If the police, education authorities, schools, colleges, universities, village pradhans, even civil society groups, individually and collectively, enable sports competitions, beginning with villages and educational institutions, will the youth easily slip into drugs? The youth need energetic outlets! What could be better than team sports?

All the police have to do is have periodic meetings in different villages to encourage sports. Even play with them. Punjab can afford to get a football for the boys. Encourage them to play! It’s a team sport. And Punjab villages have grounds to play.
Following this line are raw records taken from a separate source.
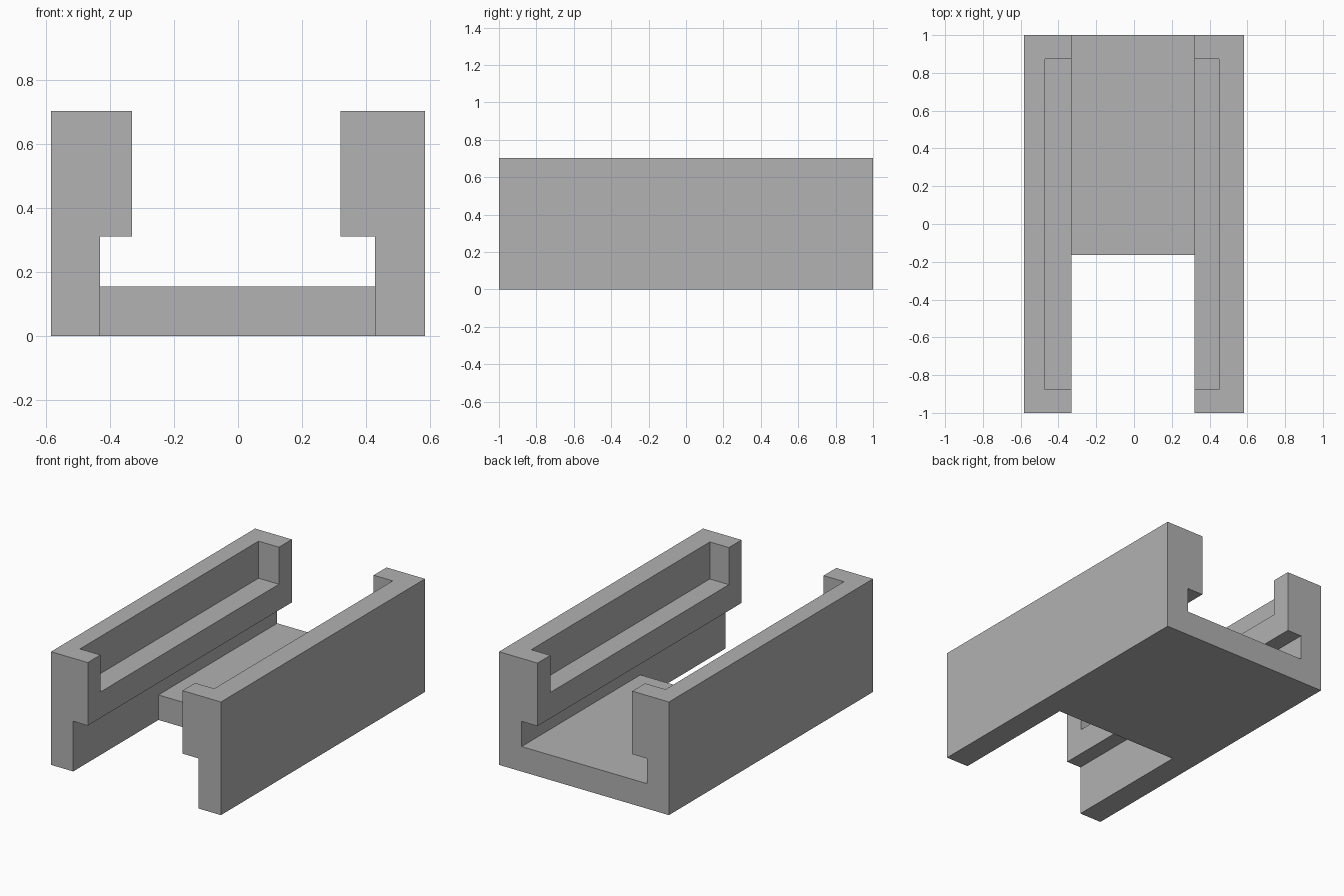
import bpy
import bmesh

default = bpy.data.objects.get("Cube")
if default:
    bpy.data.objects.remove(default, do_unlink=True)

# Key sizes
OUT, TOP, FLOOR, LIP = 0.583, 0.702, 0.155, 0.311
CHANNEL_R, CHANNEL_L = -0.431, 0.428
GAP_R, GAP_L = -0.331, 0.319
POCKET_R, POCKET_L, POCKET_FLOOR = -0.471, 0.45, 0.472
SLOT_END = -0.164

grey = bpy.data.materials.new("plain grey")
grey.use_nodes = True
colour = (0.445, 0.445, 0.445, 1)
grey.diffuse_color = colour
grey.node_tree.nodes["Principled BSDF"].inputs["Base Color"].default_value = colour


def prism(name, profile, y0, y1):
    """Extrude an x-z outline along y."""
    bm = bmesh.new()
    face = bm.faces.new([bm.verts.new((x, y0, z)) for x, z in profile])
    extruded = bmesh.ops.extrude_face_region(bm, geom=[face])["geom"]
    for v in extruded:
        if isinstance(v, bmesh.types.BMVert):
            v.co.y = y1
    bmesh.ops.recalc_face_normals(bm, faces=bm.faces)
    mesh = bpy.data.meshes.new(name)
    bm.to_mesh(mesh)
    bm.free()
    mesh.materials.append(grey)
    obj = bpy.data.objects.new(name, mesh)
    bpy.context.collection.objects.link(obj)
    return obj


def box(name, x0, x1, y0, y1, z0, z1):
    return prism(name, [(x0, z0), (x1, z0), (x1, z1), (x0, z1)], y0, y1)


def cut(target, cutter):
    """Subtract the cutter, then discard it."""
    mod = target.modifiers.new(cutter.name, "BOOLEAN")
    mod.operation = "DIFFERENCE"
    mod.solver = "EXACT"
    mod.object = cutter
    bpy.context.view_layer.objects.active = target
    bpy.ops.object.modifier_apply(modifier=mod.name)
    bpy.data.objects.remove(cutter, do_unlink=True)


# Channel body: floor, walls and overhanging rails
channel = prism("channel_body", [
    (-OUT, 0), (OUT, 0), (OUT, TOP), (GAP_L, TOP), (GAP_L, LIP),
    (CHANNEL_L, LIP), (CHANNEL_L, FLOOR), (CHANNEL_R, FLOOR),
    (CHANNEL_R, LIP), (GAP_R, LIP), (GAP_R, TOP), (-OUT, TOP)], -1, 1)

# Open front part of the floor
cut(channel, box("floor_slot", CHANNEL_R, CHANNEL_L, -1.2, SLOT_END, -0.1, 0.23))

# Recess in both rails, spanning the gap between them
cut(channel, box("rail_recess", POCKET_R, POCKET_L, -0.876, 0.874, POCKET_FLOOR, 0.9))
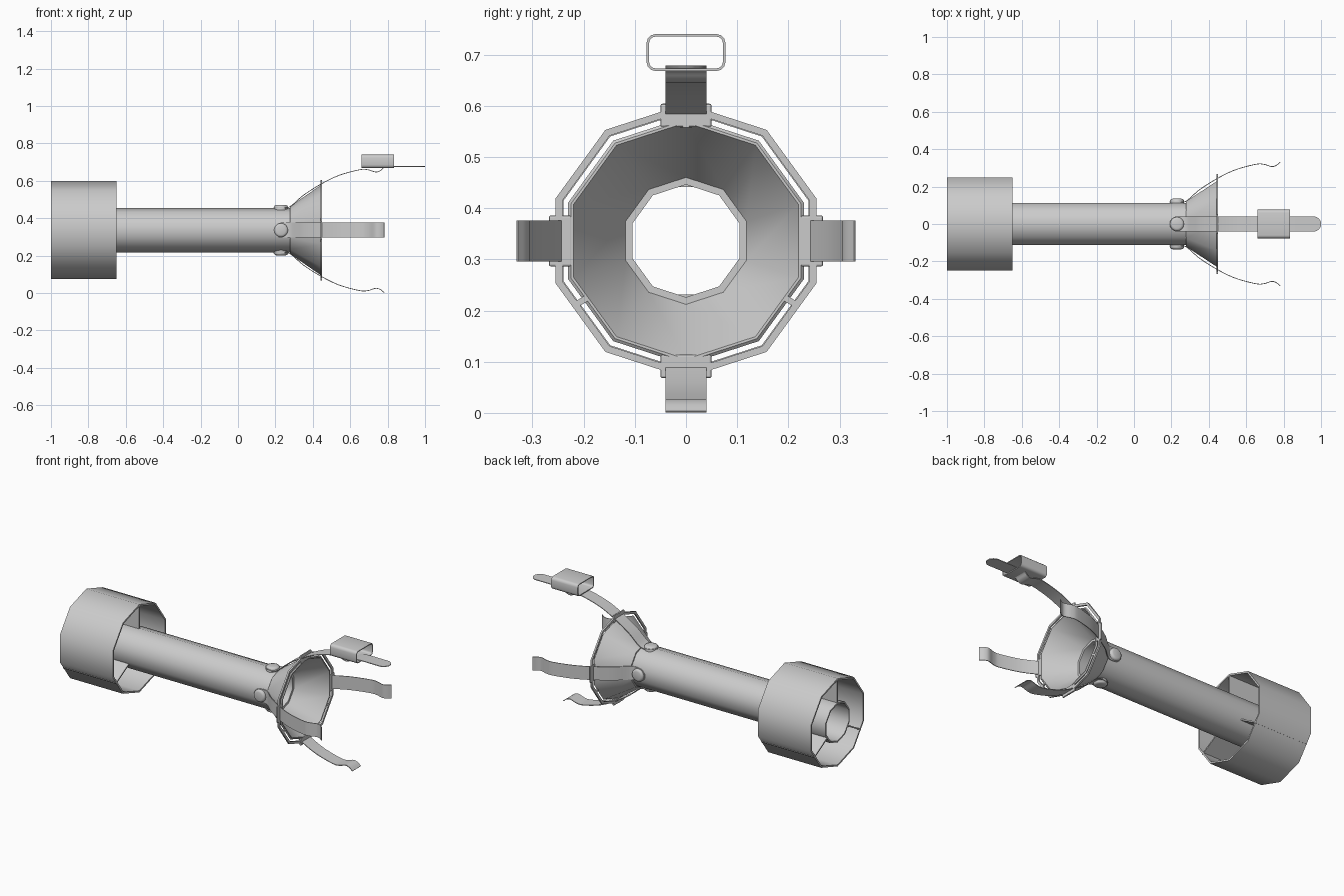
import bpy, bmesh, math
from mathutils import Matrix, Vector

if "Cube" in bpy.data.objects:
    bpy.data.objects.remove(bpy.data.objects["Cube"])

C = 0.336            # height of the long axis
N = 10               # sides of all round bodies

grey = bpy.data.materials.new("plain grey")
grey.diffuse_color = (0.6, 0.6, 0.6, 1)
grey.use_nodes = True
grey.node_tree.nodes["Principled BSDF"].inputs["Base Color"].default_value = grey.diffuse_color


def finish(name, bm, turn=0.0, smooth=40):
    """Turn a part about the long axis, lift it into place and shade it."""
    bm.transform(Matrix.Translation((0, 0, C)) @ Matrix.Rotation(turn, 4, 'X'))
    bmesh.ops.recalc_face_normals(bm, faces=bm.faces)
    me = bpy.data.meshes.new(name)
    bm.to_mesh(me)
    bm.free()
    me.materials.append(grey)
    ob = bpy.data.objects.new(name, me)
    bpy.context.collection.objects.link(ob)
    bpy.ops.object.select_all(action='DESELECT')
    ob.select_set(True)
    bpy.context.view_layer.objects.active = ob
    if smooth:
        bpy.ops.object.shade_smooth_by_angle(angle=math.radians(smooth))
    return ob


def lathe(name, profile, n=N):
    """Revolve a closed (x, radius) profile about the x axis, corner at the top."""
    bm = bmesh.new()
    rings = []
    for i in range(n):
        a = 2 * math.pi * i / n
        rings.append([bm.verts.new((x, r * math.sin(a), r * math.cos(a))) for x, r in profile])
    for i in range(n):
        p, q = rings[i], rings[(i + 1) % n]
        for j in range(len(profile)):
            k = (j + 1) % len(profile)
            bm.faces.new((p[j], q[j], q[k], p[k]))
    return finish(name, bm)


def box(name, x, y, z, turn=0.0):
    bm = bmesh.new()
    bmesh.ops.create_cube(bm, size=1)
    for v in bm.verts:
        v.co = [(a[0] + a[1]) / 2 + c * (a[1] - a[0]) for a, c in zip((x, y, z), v.co)]
    return finish(name, bm, turn, 0)


def spline(pts, steps=5):
    """Catmull-Rom curve through the points."""
    p = [Vector(q) for q in pts]
    p = [2 * p[0] - p[1]] + p + [2 * p[-1] - p[-2]]
    out = []
    for a, b, c, d in zip(p, p[1:], p[2:], p[3:]):
        for s in range(steps):
            t = s / steps
            out.append(0.5 * (2 * b + (c - a) * t + (2 * a - 5 * b + 4 * c - d) * t * t
                              + (3 * b - a - 3 * c + d) * t ** 3))
    return out + [p[-2]]


def strap(name, pts, turn, round_end, half=0.04, thick=0.004):
    """Thin bent strip with a round start and optionally a round tip."""
    path = spline(pts)
    bm = bmesh.new()
    rows = []
    for i, p in enumerate(path):
        t = (path[min(i + 1, len(path) - 1)] - path[max(i - 1, 0)]).normalized()
        nrm = Vector((-t.y, t.x)) * thick / 2
        d = p.x - path[0].x
        if round_end:
            d = min(d, path[-1].x - p.x)
        d = min(max(d, 0.002), half)
        w = math.sqrt(half ** 2 - (half - d) ** 2)
        a, b = p + nrm, p - nrm
        rows.append([bm.verts.new(v) for v in
                     ((a.x, -w, a.y), (a.x, w, a.y), (b.x, w, b.y), (b.x, -w, b.y))])
    for r, s in zip(rows, rows[1:]):
        for j in range(4):
            bm.faces.new((r[j], r[(j + 1) % 4], s[(j + 1) % 4], s[j]))
    bm.faces.new(rows[0])
    bm.faces.new(rows[-1])
    return finish(name, bm, turn)


def snap(name, turn):
    """Low domed snap button holding a strap to the tube."""
    bm = bmesh.new()
    prof = [(0.037, 0.105), (0.037, 0.126), (0.033, 0.132), (0.024, 0.135)]
    n = 20
    rings = [[bm.verts.new((0.23 + r * math.cos(2 * math.pi * i / n),
                            r * math.sin(2 * math.pi * i / n), h)) for i in range(n)]
             for r, h in prof]
    for p, q in zip(rings, rings[1:]):
        for i in range(n):
            bm.faces.new((p[i], p[(i + 1) % n], q[(i + 1) % n], q[i]))
    bm.faces.new(rings[0])
    bm.faces.new(rings[-1])
    return finish(name, bm, turn)


# Main bodies: tail drum, long tube, flared cup and outer ring
lathe("tail_drum", [(-1, 0.262), (-0.65, 0.262), (-0.65, 0.252), (-1, 0.252)])
lathe("main_tube", [(-1, 0.119), (0.282, 0.119), (0.282, 0.110), (-1, 0.110)])
lathe("flared_cup", [(0.278, 0.110), (0.278, 0.127), (0.445, 0.242), (0.45, 0.236), (0.45, 0.231),
                     (0.285, 0.124), (0.285, 0.110)])
lathe("outer_ring", [(0.44, 0.268), (0.45, 0.268), (0.45, 0.254), (0.44, 0.254)])

# Three fins in the drum and three matching struts at the ring
for i in range(3):
    a = 2 * math.pi * i / 3
    box(f"drum_fin_{i}", (-1, -0.65), (-0.004, 0.004), (0.108, 0.253), a)
    box(f"ring_strut_{i}", (0.44, 0.45), (-0.006, 0.006), (0.222, 0.254), a)

# Four straps with snap buttons and guide plates
curve = [(0.19, 0.122), (0.22, 0.122), (0.275, 0.124), (0.35, 0.187), (0.445, 0.247), (0.54, 0.293),
         (0.65, 0.323), (0.695, 0.323), (0.735, 0.311), (0.76, 0.317), (0.782, 0.334)]
tongue = curve[:-1] + [(0.785, 0.336), (0.84, 0.340), (0.92, 0.340), (0.96, 0.340), (0.98, 0.340), (1.0, 0.340)]
for i, side in enumerate(("top", "left", "bottom", "right")):
    a = i * math.pi / 2
    drop = 0.004 * (i % 2)
    pts = [(x, r - drop) for x, r in (tongue if i == 0 else curve)]
    strap(side + "_strap", pts, a, i == 0)
    snap(side + "_snap", a)
    guide = box(side + "_guide", (0.44, 0.45), (-0.05, 0.05), (0.222, 0.268), a)
    bev = guide.modifiers.new("round", 'BEVEL')
    bev.width, bev.segments = 0.004, 2

# Buckle: thin rounded rectangular sleeve on the top strap
bm = bmesh.new()
loops = []
for x, inset in ((0.66, 0), (0.835, 0), (0.835, 0.005), (0.66, 0.005)):
    loop = []
    rad = 0.017 - inset
    for q in range(4):
        sy, sz = ((1, 1), (-1, 1), (-1, -1), (1, -1))[q]
        for k in range(4):
            t = (q + k / 3) * math.pi / 2
            loop.append(bm.verts.new((x, sy * 0.06 + rad * math.cos(t),
                                      0.368 + sz * 0.019 + rad * math.sin(t))))
    loops.append(loop)
for i in range(4):
    p, q = loops[i], loops[(i + 1) % 4]
    for j in range(16):
        k = (j + 1) % 16
        bm.faces.new((p[j], p[k], q[k], q[j]))
finish("buckle_sleeve", bm)
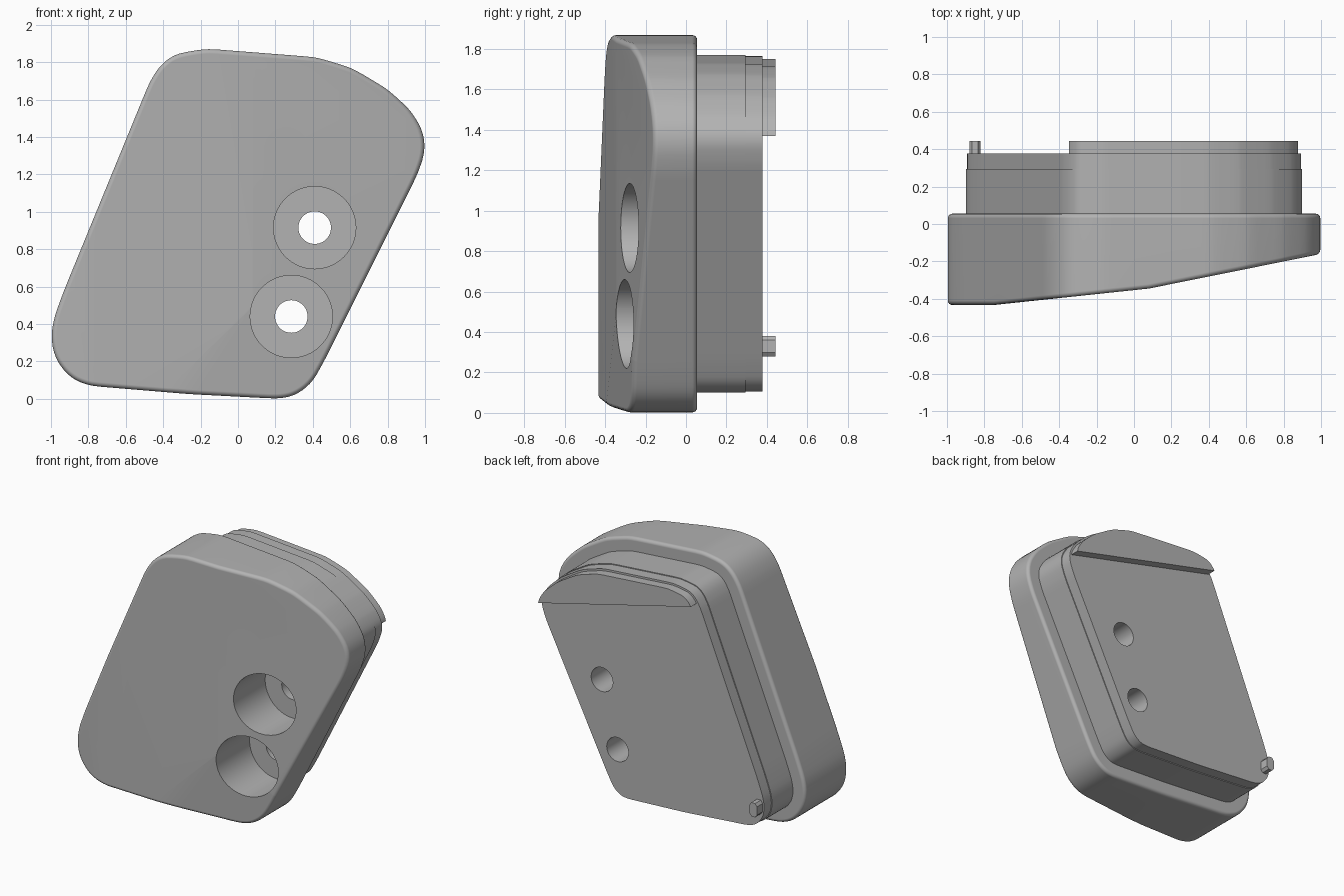
import bpy, bmesh, math
from mathutils import Vector

cube = bpy.data.objects.get("Cube")
if cube:
    bpy.data.objects.remove(cube)

grey = bpy.data.materials.new("plain_grey")
grey.use_nodes = True
COLOUR = (0.45, 0.45, 0.45, 1)
grey.diffuse_color = COLOUR
grey.node_tree.nodes["Principled BSDF"].inputs["Base Color"].default_value = COLOUR

# Housing outline in x, z (clockwise from the left edge)
OUTLINE = [(-0.93, 0.58), (-0.47, 1.70), (-0.41, 1.79), (-0.33, 1.845), (-0.17, 1.872),
           (0.42, 1.826), (0.61, 1.768), (0.80, 1.655), (0.925, 1.54), (0.99, 1.43),
           (1.0, 1.32), (0.96, 1.20), (0.46, 0.20), (0.395, 0.085), (0.31, 0.02),
           (0.22, 0.0), (-0.26, 0.025), (-0.80, 0.07), (-0.90, 0.115), (-0.975, 0.21),
           (-1.0, 0.32), (-0.985, 0.43)]
HOLES = [(0.41, 0.915), (0.285, 0.44)]


def soften(points, passes=2):
    """Cut each corner a little, leaving long straight runs alone."""
    pts = [Vector(p) for p in points]
    for _ in range(passes):
        out = []
        for a, b in zip(pts, pts[1:] + pts[:1]):
            t = min(0.25, 0.03 / (b - a).length)
            out += [a.lerp(b, t), a.lerp(b, 1 - t)]
        pts = out
    return pts


def inset(pts, d):
    """Offset a clockwise outline inward."""
    out = []
    for i, p in enumerate(pts):
        t = (pts[(i + 1) % len(pts)] - pts[i - 1]).normalized()
        out.append(p + Vector((t.y, -t.x)) * d)
    return out


def prism(name, pts, y0, y1, cuts=()):
    """Extrude an x, z outline along y, trimming by (point, normal) planes."""
    bm = bmesh.new()
    face = bm.faces.new([bm.verts.new((p[0], y0, p[1])) for p in pts])
    ext = bmesh.ops.extrude_face_region(bm, geom=[face])
    verts = [v for v in ext["geom"] if isinstance(v, bmesh.types.BMVert)]
    bmesh.ops.translate(bm, verts=verts, vec=(0, y1 - y0, 0))
    for co, no in cuts:
        res = bmesh.ops.bisect_plane(bm, geom=bm.verts[:] + bm.edges[:] + bm.faces[:],
                                     plane_co=co, plane_no=no, clear_outer=True)
        rim = [e for e in res["geom_cut"] if isinstance(e, bmesh.types.BMEdge)]
        bmesh.ops.contextual_create(bm, geom=rim)
    bmesh.ops.recalc_face_normals(bm, faces=bm.faces)
    mesh = bpy.data.meshes.new(name)
    bm.to_mesh(mesh)
    bm.free()
    mesh.materials.append(grey)
    obj = bpy.data.objects.new(name, mesh)
    bpy.context.collection.objects.link(obj)
    return obj


def circle(c, r, n=64):
    return [(c[0] + r * math.sin(2 * math.pi * i / n),
             c[1] + r * math.cos(2 * math.pi * i / n)) for i in range(n)]


def front_plane(a, b, c):
    """Plane through three points, facing forward (-y)."""
    a, b, c = Vector(a), Vector(b), Vector(c)
    n = (b - a).cross(c - a).normalized()
    return a, (n if n.y < 0 else -n)


def finish(obj, cutters=(), bevel=0):
    if bevel:
        mod = obj.modifiers.new("edge_round", "BEVEL")
        mod.width, mod.segments = bevel, 4
        mod.limit_method, mod.angle_limit = "ANGLE", math.radians(40)
        mod.use_clamp_overlap = False
    for cutter in cutters:
        mod = obj.modifiers.new("hole", "BOOLEAN")
        mod.object, mod.operation, mod.solver = cutter, "DIFFERENCE", "EXACT"
    bpy.ops.object.select_all(action="DESELECT")
    obj.select_set(True)
    bpy.context.view_layer.objects.active = obj
    bpy.ops.object.convert(target="MESH")
    bpy.ops.object.shade_smooth_by_angle(angle=math.radians(30))
    obj.modifiers.new("clean_shading", "WEIGHTED_NORMAL").keep_sharp = True


outer = soften(OUTLINE)

# Cutters for the recessed screw holes
bores = [prism("counterbore_cutter", circle(c, 0.22), -0.8, 0.04) for c in HOLES]
shafts = [prism("screw_hole_cutter", circle(c, 0.087), -0.7, 0.7) for c in HOLES]

# Housing with a gently faceted, slanting front
slant = [front_plane((-0.72, -0.43, 0), (0.08, -0.345, 0), (-0.72, -0.43, 1)),
         front_plane((0.08, -0.345, 0), (1, -0.16, 0), (1, -0.16, 1)),
         front_plane((-0.4, -0.396, 0.03), (0.15, -0.33, 0.44), (0.35, -0.27, 0))]
finish(prism("housing", outer, -0.433, 0.055, slant), bores + shafts, 0.024)

# Narrower plug and its back plate
finish(prism("plug", inset(outer, 0.098), 0.045, 0.295), shafts)
finish(prism("back_plate", inset(outer, 0.104), 0.29, 0.378), shafts)

# Retaining lip along the top of the back plate, cut off by a straight chord
chord = Vector((0.88, 0, 1.37)) - Vector((-0.31, 0, 1.66))
down = Vector((chord.z, 0, -chord.x))
finish(prism("retaining_lip", inset(outer, 0.118), 0.37, 0.443,
             [(Vector((0.88, 0, 1.37)), down)]))

# Small locating peg in the lower corner
peg = [(-0.88, 0.30), (-0.88, 0.36), (-0.865, 0.38), (-0.835, 0.38),
       (-0.82, 0.36), (-0.82, 0.30), (-0.835, 0.28), (-0.865, 0.28)]
finish(prism("locating_peg", peg, 0.37, 0.443))

for cutter in bores + shafts:
    cutter.hide_render = True
    cutter.hide_set(True)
And then in such forums, the police can inform residents to report to the control room (toll-free, 181) of any drug consumption or sale!

Community support

This control room is not a police control room but outsourced to civilian management. They record each call, pass it on to respective seniors and then cross-check on action taken and revert to the complainant to check the satisfaction level. This then is reviewed again at higher levels.
They also have Saanjh centres where one can walk to record a complaint.

All this needs is community policing support and understanding now, if Punjab has to get its youth back – healthy and fit cops; army jawans, hockey champions, athletes, and hard-working agriculturists and other professionals.

Jhanvi was recovered thanks to the e-community crusade, besides all other support.

Punjab, too, will recover from drug abuse or sale by a community crusade with technology support!
We in India just have to take up crime prevention and other relevant causes specific to our areas as movements such as Swachh Bharat and Surakshit Bharat, and create a culture of cleanliness and security through community involvement. Only then will the aspiration of ‘Sabh ka Saath’, ‘Sabh ka Vikas’ and ‘Sabh ka Sudhaar’ be achieved!

First Published: Oct 07, 2014 10:06 IST

more from chandigarh